Welcome to Clubhouse Chat page. Those of you who are not a member won’t be aware that the location of the Clubhouse is shrouded in mystery. The only way to visit it is via membership or an invite to the tearoom. Every few days, I’ll be sharing a conversation with all sort of writers and authors at different levels of their writing careers. Over tea and cakes, or maybe a glass of something stronger, I shall be chatting with my guest about their work in progress, or latest book release.
Today I’m welcoming Barry to the tearoom. Welcome.
Thank you Paula for the invite. I loved the blacked out windows in the limousine, was that just so that I cannot divulge the clubhouse address?
Yes, we like to protect our member’s privacy especially as the drink flows freely here. 😉 Now my first question is what would you like to drink?
A watermelon juice, please as it reminds me of the hot summers I enjoyed living in Italy when I’d make it fresh each morning.
That sound lovely, Barry. Right, let’s start by asking you when you first begun your writing journey what drew you to your chosen genre?
To be honest it sort of chose me I think. My roots are in education and playwriting. I soon realised that children learn without fear if you dress their education up in humour. This sort of progressed into my fiction writing. All of my work is humourous despite my attraction to tackling humourless topics like suicide, cancer and death.
What writing elements do you think is your strongest points, and what would you like to do better?
Oh, I’m a chatterbox. I’ve never had an on/off switch and people tell me my strongest points are my dialogue, I use it to drive the story forward. My downfall though is, I’d like to be able to get my tenses right during the first draft, I write in a frenzy and when I come to edit I have to double check my tenses as they can often go awry initially.
Tell us a little about latest writing project. Is it a new idea, or one you have been mulling over for some time?
I’m currently five chapters away from completing my current novel. It’s a story about the friendship between two men covering subjects such as secrets, love and suicide. It started life as an idea whilst sitting in my childhood bedroom at my parent’s house last year and so has been roaming around my consciousness for a while now. I’m glad that I stuck with it now.
How many unfinished projects do you have on your computer?
Two, one is a novel I started about 20 years ago and haven’t looked at for years, the other is a thriller set in Italy where I was living at the time but it just didn’t work out. Snatches of it have appeared in other work so it wasn’t a complete waste of energy.
Do you write a synopsis first or write the first chapter? If you only write short stories, do you plan your story or let the characters lead you?
I’m a planner. Having worked as a feature writer at a magazine you have to plan at least six-months ahead and it’s a trait that has stuck with me. I plot my work first then set out on the task of writing – I liken it to the Jack Poggi method of learning a monologue from the end to the start – if you know where you’re heading it’s easier to stay on track.
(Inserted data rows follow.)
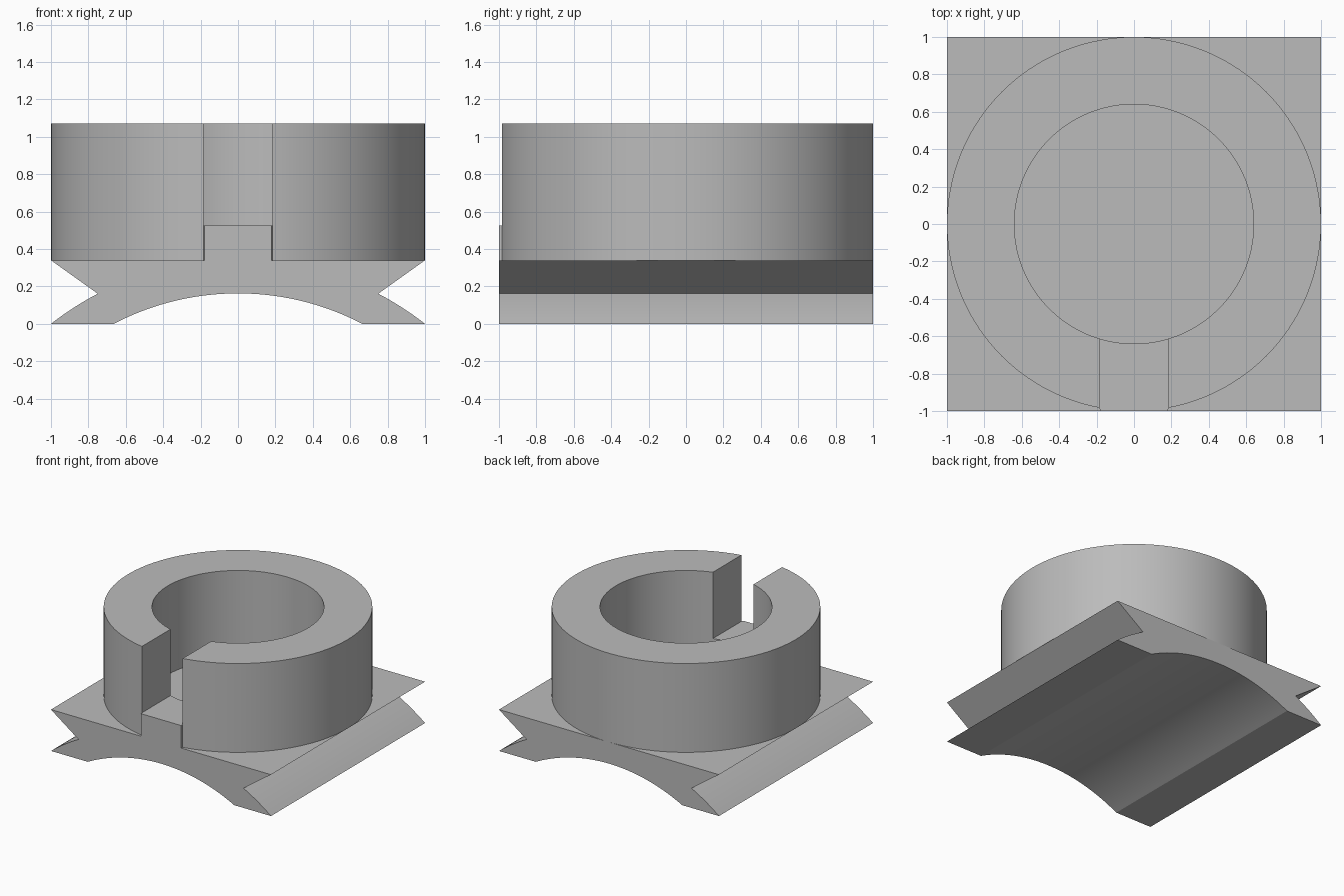
import bpy
import bmesh
from math import asin, cos, pi, radians, sin, sqrt
from mathutils import Matrix, Vector

if "Cube" in bpy.data.objects:
    bpy.data.objects.remove(bpy.data.objects["Cube"])

GREY = (0.5, 0.5, 0.5, 1)
grey = bpy.data.materials.new("plain grey")
grey.use_nodes = True
grey.diffuse_color = GREY
grey.node_tree.nodes["Principled BSDF"].inputs["Base Color"].default_value = GREY


def arc(radius, start, end, steps, centre=(0, 0)):
    """Points along a circular arc."""
    angles = [start + (end - start) * i / steps for i in range(steps + 1)]
    return [(centre[0] + radius * cos(a), centre[1] + radius * sin(a)) for a in angles]


def extrude(name, outline, low, high, turn=Matrix()):
    """Extrude a flat outline from low to high along z, then turn it."""
    bm = bmesh.new()
    face = bm.faces.new([bm.verts.new((u, v, low)) for u, v in outline])
    new = bmesh.ops.extrude_face_region(bm, geom=[face])["geom"]
    verts = [g for g in new if isinstance(g, bmesh.types.BMVert)]
    bmesh.ops.translate(bm, verts=verts, vec=Vector((0, 0, high - low)))
    bm.transform(turn)
    bmesh.ops.recalc_face_normals(bm, faces=bm.faces)
    mesh = bpy.data.meshes.new(name)
    bm.to_mesh(mesh)
    bm.free()
    mesh.materials.append(grey)
    obj = bpy.data.objects.new(name, mesh)
    bpy.context.collection.objects.link(obj)
    bpy.ops.object.select_all(action="DESELECT")
    obj.select_set(True)
    bpy.context.view_layer.objects.active = obj
    bpy.ops.object.shade_smooth_by_angle(angle=radians(25))
    return obj


BASE_TOP, SLOT_FLOOR, RING_TOP = 0.34, 0.525, 1.07
OUTER, INNER, SLOT = 1.0, 0.64, 0.185

# Base: saddle underside, with concentric curved lips below the side notches
ARCH_HALF, ARCH_TOP, NOTCH_X = 0.665, 0.163, 0.75
arch_r = (ARCH_HALF ** 2 + ARCH_TOP ** 2) / (2 * ARCH_TOP)
centre = (0, ARCH_TOP - arch_r)
lip_r = sqrt(1 + centre[1] ** 2)
arch_a, lip_a, notch_a = asin(ARCH_HALF / arch_r), asin(1 / lip_r), asin(NOTCH_X / lip_r)
profile = [(-1, BASE_TOP)]
profile += arc(lip_r, pi / 2 + notch_a, pi / 2 + lip_a, 8, centre)
profile += arc(arch_r, pi / 2 + arch_a, pi / 2 - arch_a, 40, centre)
profile += arc(lip_r, pi / 2 - lip_a, pi / 2 - notch_a, 8, centre)
profile += [(1, BASE_TOP)]
extrude("saddle_base", profile, -1, 1, Matrix.Rotation(pi / 2, 4, "X"))

# Split ring: open at the front
outer_gap, inner_gap = asin(SLOT / OUTER), asin(SLOT / INNER)
front = -pi / 2
ring = arc(OUTER, front + outer_gap, front + 2 * pi - outer_gap, 128)
ring += arc(INNER, front + 2 * pi - inner_gap, front + inner_gap, 96)
extrude("split_ring", ring, BASE_TOP, RING_TOP)

# Raised floor of the slot, flush with the front of the base
floor = arc(INNER, front - inner_gap, front + inner_gap, 16)
floor += [(SLOT, -cos(outer_gap)), (SLOT - 0.005, -1), (0.005 - SLOT, -1), (-SLOT, -cos(outer_gap))]
extrude("slot_floor", floor, BASE_TOP, SLOT_FLOOR)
That said I often write chapters out of sequence.
Were any of your characters inspired by real people?
In my novella Willow and the Motorway Horses, there’s one character based directly upon a person I know, who I’m guessing would never notice themselves in the text. The main character in my novel, 52 (re-named now as One More Week after advice from a respected agent) is based upon a lady I worked alongside in the 1980’s, everything from her speech patterns to her personality, only her name has been changed.
What is your work schedule like when you’re writing?
At the magazine it was Monday to Friday 08:30 to 16:00, but now I’m freelance and working from home, I tend to write most days with my cut off time being 15:00. I never write at night and I do give myself at least one whole day with no writing or planning.
How do you select the names of your characters? Do you know everything about them before you start writing their story?
This is a real bugbear for me, only last week I was reading a piece out at my writers’ group and someone pointed out that in the chapter, I had three characters who had names beginning with a K. I do like to make sure any names I choose are suited to the character and the period in time where the narrative is set. I write simple character cards that include, birthdate, hair and eye colours and always the character’s musical tastes.
What was your hardest scene to write?
Just yesterday I had to write about the funeral for a character that I have loved creating. I found the experience quite emotional and had to have several pauses throughout the session.
How long on average does it take you to write a book, play or story?
How long do you have? If I’m working on a non-fiction commission then I’ll have a deadline to work to. Other things can be random. Currently I’m working on three projects. My novel is three months behind my self-imposed schedule of six-months to complete. My radio play has currently no deadline due to Covid and my monologue collection, 25 Voices will be finished when it’s finished, there’s no hurry.
Thank you so much for join me, Barry. When you’re ready to leave, please let Brutus know and he’ll run you home as we don’t allow taxis to pickup or drop off here. 😉
If you want to find out more about Barry check out his blog: https://barrylillie.wordpress.com/
It you want to find out more about Clubhouse Member’s Books don’t forget to check out the Clubhouse Bookshops.